WORK TO BE COMPLETED => Report each line of the data that contains the string "PLASTER".

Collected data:
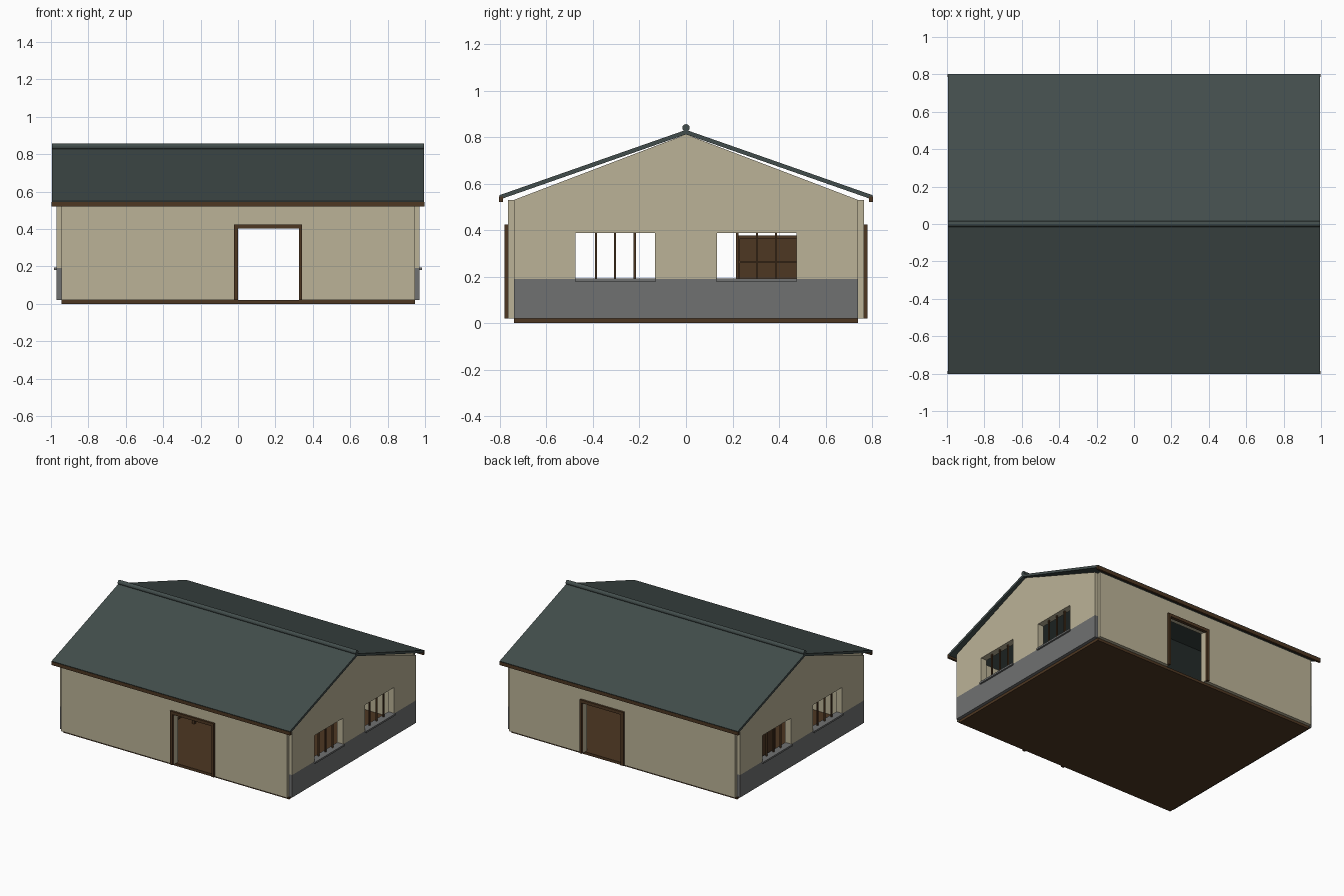
import bpy, bmesh, math

if "Cube" in bpy.data.objects:
    bpy.data.objects.remove(bpy.data.objects["Cube"])


def mat(name, rgb):
    m = bpy.data.materials.new(name)
    m.diffuse_color = (*rgb, 1)
    m.use_nodes = True
    m.node_tree.nodes["Principled BSDF"].inputs["Base Color"].default_value = m.diffuse_color
    return m


PLASTER = mat("cream plaster", (0.50, 0.45, 0.31))
STONE = mat("grey stone", (0.16, 0.165, 0.165))
TILE = mat("dark slate roof", (0.055, 0.075, 0.072))
WOOD = mat("dark brown wood", (0.075, 0.038, 0.016))


def finish(name, bm, m):
    bmesh.ops.recalc_face_normals(bm, faces=bm.faces)
    me = bpy.data.meshes.new(name)
    bm.to_mesh(me)
    bm.free()
    me.materials.append(m)
    ob = bpy.data.objects.new(name, me)
    bpy.context.collection.objects.link(ob)
    return ob


def boxes(name, m, *spans):
    """One object from boxes given as (x0, x1, y0, y1, z0, z1)."""
    bm = bmesh.new()
    for x0, x1, y0, y1, z0, z1 in spans:
        vs = bmesh.ops.create_cube(bm, size=1)["verts"]
        for v in vs:
            v.co = ((x0 + x1) / 2 + v.co.x * (x1 - x0),
                    (y0 + y1) / 2 + v.co.y * (y1 - y0),
                    (z0 + z1) / 2 + v.co.z * (z1 - z0))
    return finish(name, bm, m)


def extrude_x(name, m, profile, x0, x1):
    """Extrude a (y, z) outline along x."""
    bm = bmesh.new()
    a = [bm.verts.new((x0, y, z)) for y, z in profile]
    b = [bm.verts.new((x1, y, z)) for y, z in profile]
    bm.faces.new(a)
    bm.faces.new(b[::-1])
    n = len(a)
    for i in range(n):
        j = (i + 1) % n
        bm.faces.new((a[i], b[i], b[j], a[j]))
    return finish(name, bm, m)


def side(s, a, b):
    """Order a mirrored range."""
    return (a, b) if s > 0 else (-b, -a)


# floor slab
boxes("floor", WOOD, (-0.945, 0.945, -0.74, 0.74, 0, 0.02))

# front and back: walls with a doorway, and door frames
D0, D1, DTOP = 0.0, 0.325, 0.41
for s, n in ((-1, "front"), (1, "back")):
    y = side(s, 0.715, 0.765)
    boxes(n + "_wall", PLASTER,
          (-0.945, D0, *y, 0.02, 0.53),
          (D1, 0.945, *y, 0.02, 0.53),
          (D0, D1, *y, DTOP, 0.53))
    f = side(s, 0.755, 0.78)
    boxes(n + "_door_frame", WOOD,
          (D0 - 0.022, D0, *f, 0.02, 0.42),
          (D1, D1 + 0.018, *f, 0.02, 0.42),
          (D0 - 0.022, D1 + 0.018, *f, 0.402, 0.425))

# gable ends: stone plinth, wall with two windows, gable, bars and sills
W0, W1, Z0, Z1 = 0.133, 0.475, 0.19, 0.387
for s, n in ((-1, "left"), (1, "right")):
    x = side(s, 0.92, 0.97)
    boxes(n + "_plinth", STONE, (*x, -0.74, 0.74, 0.02, Z0))
    boxes(n + "_wall", PLASTER,
          (*x, -0.74, -W1, Z0, Z1), (*x, -W0, W0, Z0, Z1),
          (*x, W1, 0.74, Z0, Z1), (*x, -0.74, 0.74, Z1, 0.53))
    extrude_x(n + "_gable", PLASTER,
              [(-0.74, 0.53), (0.74, 0.53), (0, 0.812)], *x)
    bx = side(s, 0.94, 0.95)
    boxes(n + "_window_bars", WOOD,
          *[(*bx, t * c - 0.005, t * c + 0.005, Z0, Z1)
            for t in (-1, 1) for c in (0.22, 0.305, 0.387)])
    sx = side(s, 0.93, 0.983)
    boxes(n + "_window_sills", STONE,
          *[(*sx, *side(t, W0 - 0.003, W1 + 0.003), 0.18, 0.193)
            for t in (-1, 1)])

# roof slopes, eaves boards and ridge
for s, n in ((-1, "front"), (1, "back")):
    extrude_x(n + "_roof", TILE,
              [(0, 0.812), (s * 0.797, 0.533),
               (s * 0.803, 0.55), (0, 0.831)], -0.995, 0.995)
    boxes(n + "_eaves_board", WOOD,
          (-0.998, 0.998, *side(s, 0.787, 0.803), 0.52, 0.545))
bm = bmesh.new()
bmesh.ops.create_cone(bm, cap_ends=True, segments=12, radius1=0.016,
                      radius2=0.016, depth=1.99)
for v in bm.verts:
    v.co = (v.co.z, v.co.y, v.co.x + 0.84)
finish("roof_ridge", bm, TILE)

# interior shelf unit
boxes("shelf_unit", WOOD,
      (-0.90, -0.89, 0.22, 0.70, 0.02, 0.37),
      (-0.90, -0.78, 0.22, 0.70, 0.365, 0.378),
      (-0.89, -0.78, 0.22, 0.70, 0.258, 0.268),
      (-0.89, -0.78, 0.22, 0.70, 0.14, 0.15),
      (-0.90, -0.78, 0.22, 0.232, 0.02, 0.37),
      (-0.90, -0.78, 0.688, 0.70, 0.02, 0.37))

# interior low table
boxes("low_table", WOOD,
      (-0.62, -0.25, -0.38, -0.12, 0.135, 0.15),
      *[(a, a + 0.02, b, b + 0.02, 0.02, 0.135)
        for a in (-0.61, -0.28) for b in (-0.37, -0.15)])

ANSWER BOX =>
PLASTER = mat("cream plaster", (0.50, 0.45, 0.31))
    boxes(n + "_wall", PLASTER,
    boxes(n + "_wall", PLASTER,
    extrude_x(n + "_gable", PLASTER,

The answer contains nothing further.